|This billboard was prolific on the Eastern half of Guadaloupe.|
While I wonder if French Fries (or pomme frites as they would call them in France) are truly a French versus U.S. creation, the hamburger here is definitely considered “American” (typically United States – though I do not like to forget our Canadian neighbors to the North, nor Mexico, Central America or South America to our South) food. A side of fries commonly accompanies it here, too.
Still, McD’s (aka “Mickey Ds” or McDonalds) knows its customers, and they know their tastes shift. There are regional favorites to add to the menu to be considered a local favorite.
In Fort Du France when nearly everything was closed for holiday and the weekend, we were desperate enough to inhabit a McD’s for internet access. I noticed the mango shakes. Now I don’t much go to McD’s in the U.S. so can’t say for sure if mango shakes are on the menu there, but betting not.
Still, we’re not quite sure why McBaguettes gave us such a chuckle, but they did. Actually, if they had them in the U.S., we would be more inclined to consider them as something other than a desperation stop.
Galley Wench Tales’ purpose is to explore native food and its impact culture. For better or worse, it’s clear cheap, international fast food chains are as much or part of the landscape as traditional “native” foods.
|Old and new… foreground is PointeAPitre’s fresh fish and produce market. |
Notice the KFC “logo midpoint on the white building?
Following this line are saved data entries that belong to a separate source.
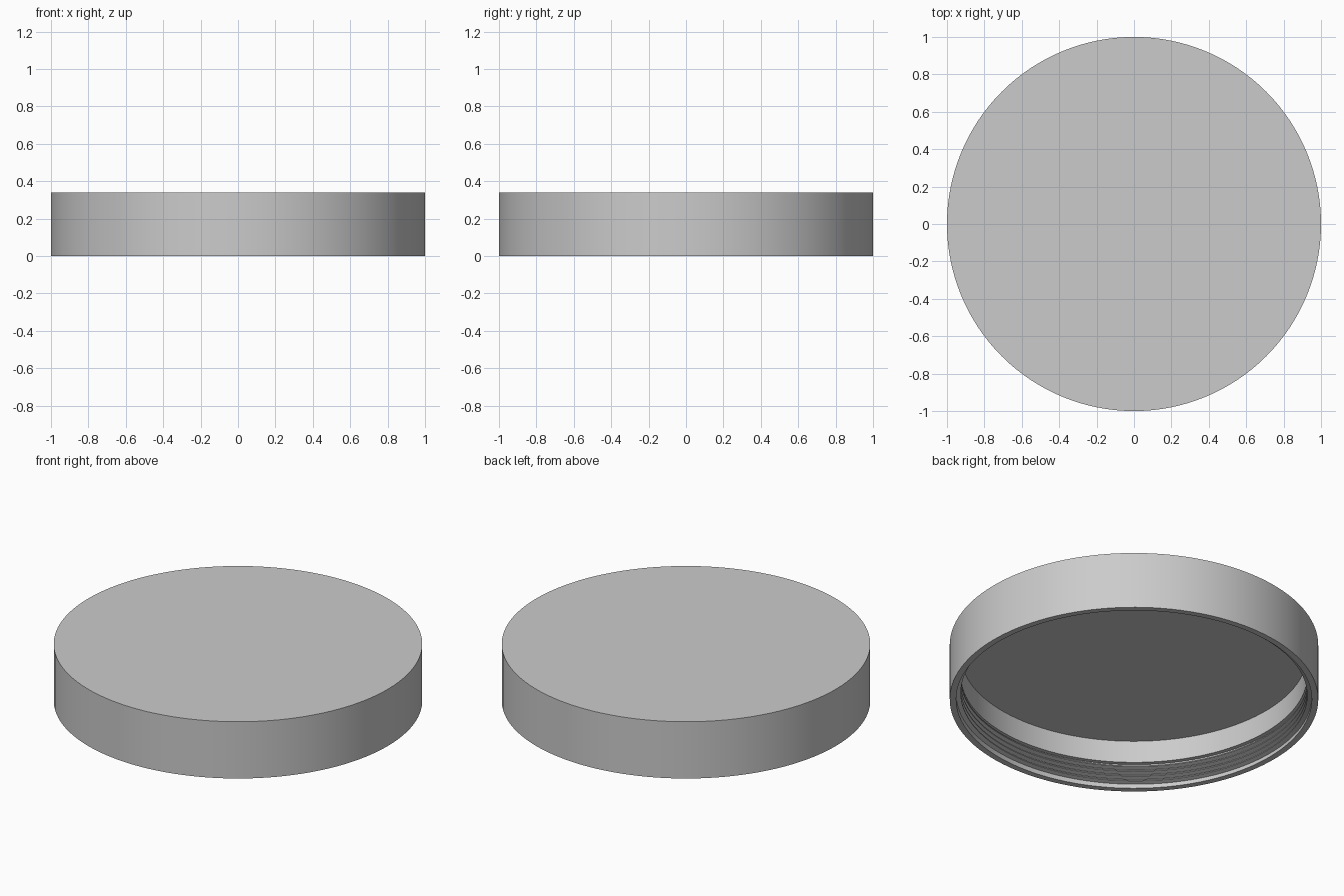
import bpy, bmesh, math

if "Cube" in bpy.data.objects:
    bpy.data.objects.remove(bpy.data.objects["Cube"])

SEG = 128
HEIGHT = 0.34
CEILING = 0.28
LEDGE = 0.148
INNER = 0.94      # smooth wall and thread crest radius
ROOT = 0.965      # thread root radius

grey = bpy.data.materials.new("plain grey")
grey.use_nodes = True
colour = (0.6, 0.6, 0.6, 1)
grey.diffuse_color = colour
grey.node_tree.nodes["Principled BSDF"].inputs["Base Color"].default_value = colour


def finish(name, bm):
    bmesh.ops.recalc_face_normals(bm, faces=bm.faces)
    mesh = bpy.data.meshes.new(name)
    bm.to_mesh(mesh)
    bm.free()
    mesh.materials.append(grey)
    obj = bpy.data.objects.new(name, mesh)
    bpy.context.collection.objects.link(obj)
    bpy.ops.object.select_all(action='DESELECT')
    obj.select_set(True)
    bpy.context.view_layer.objects.active = obj
    bpy.ops.object.shade_smooth_by_angle(angle=math.radians(30))
    return obj


def ring(bm, r, z):
    return [bm.verts.new((r * math.cos(math.tau * i / SEG),
                          r * math.sin(math.tau * i / SEG), z)) for i in range(SEG)]


def bridge(bm, a, b, closed=True):
    n = len(a)
    for i in range(n if closed else n - 1):
        j = (i + 1) % n
        bm.faces.new((a[i], a[j], b[j], b[i]))


# Lid: outer wall, rim, threaded recess, ledge, smooth wall and ceiling
bm = bmesh.new()
profile = [(1, HEIGHT), (1, 0), (ROOT, 0), (ROOT, LEDGE), (INNER, LEDGE), (INNER, CEILING)]
rings = [ring(bm, r, z) for r, z in profile]
for a, b in zip(rings, rings[1:]):
    bridge(bm, a, b)
bm.faces.new(rings[0])
bm.faces.new(rings[-1])
finish("lid", bm)

# Screw thread: a trapezoid ridge swept along a helix, fading out at both ends
PITCH, TURNS, START = 0.03, 4, 0.016
bm = bmesh.new()
steps = SEG * TURNS
sections = []
for i in range(steps + 1):
    angle = math.tau * i / SEG
    z = START + PITCH * i / SEG
    fade = min(1, i / 12, (steps - i) / 12)
    crest = ROOT - (ROOT - INNER) * fade
    section = [(ROOT + 0.004, -0.011), (crest, -0.003), (crest, 0.003), (ROOT + 0.004, 0.011)]
    sections.append([bm.verts.new((r * math.cos(angle), r * math.sin(angle), z + dz))
                     for r, dz in section])
for a, b in zip(sections, sections[1:]):
    bridge(bm, a, b)
bm.faces.new(sections[0])
bm.faces.new(sections[-1])
finish("screw_thread", bm)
If you travel the Caribbean, you will not suffer burger and fries withdrawal from McD’s, Kentucky Fried Chicken or Domino’s pizza. Burger King periodically pops up as well. A Coca Cola on the side can be had nearly anywhere. Coke’s distinctive logo is part of the fabric of even rural Caribbean landscapes, but Pepsi products are about as scarce as U.S. beers (Wayne practically felt like he died and went to heaven when Bailey's Market in Antigua had a couple Diet Mountain Dews from PepsiCo).
If I do frequent non-native fast food, I’ll be looking for what makes it local. And billboards, well, well, they’re calorie-free.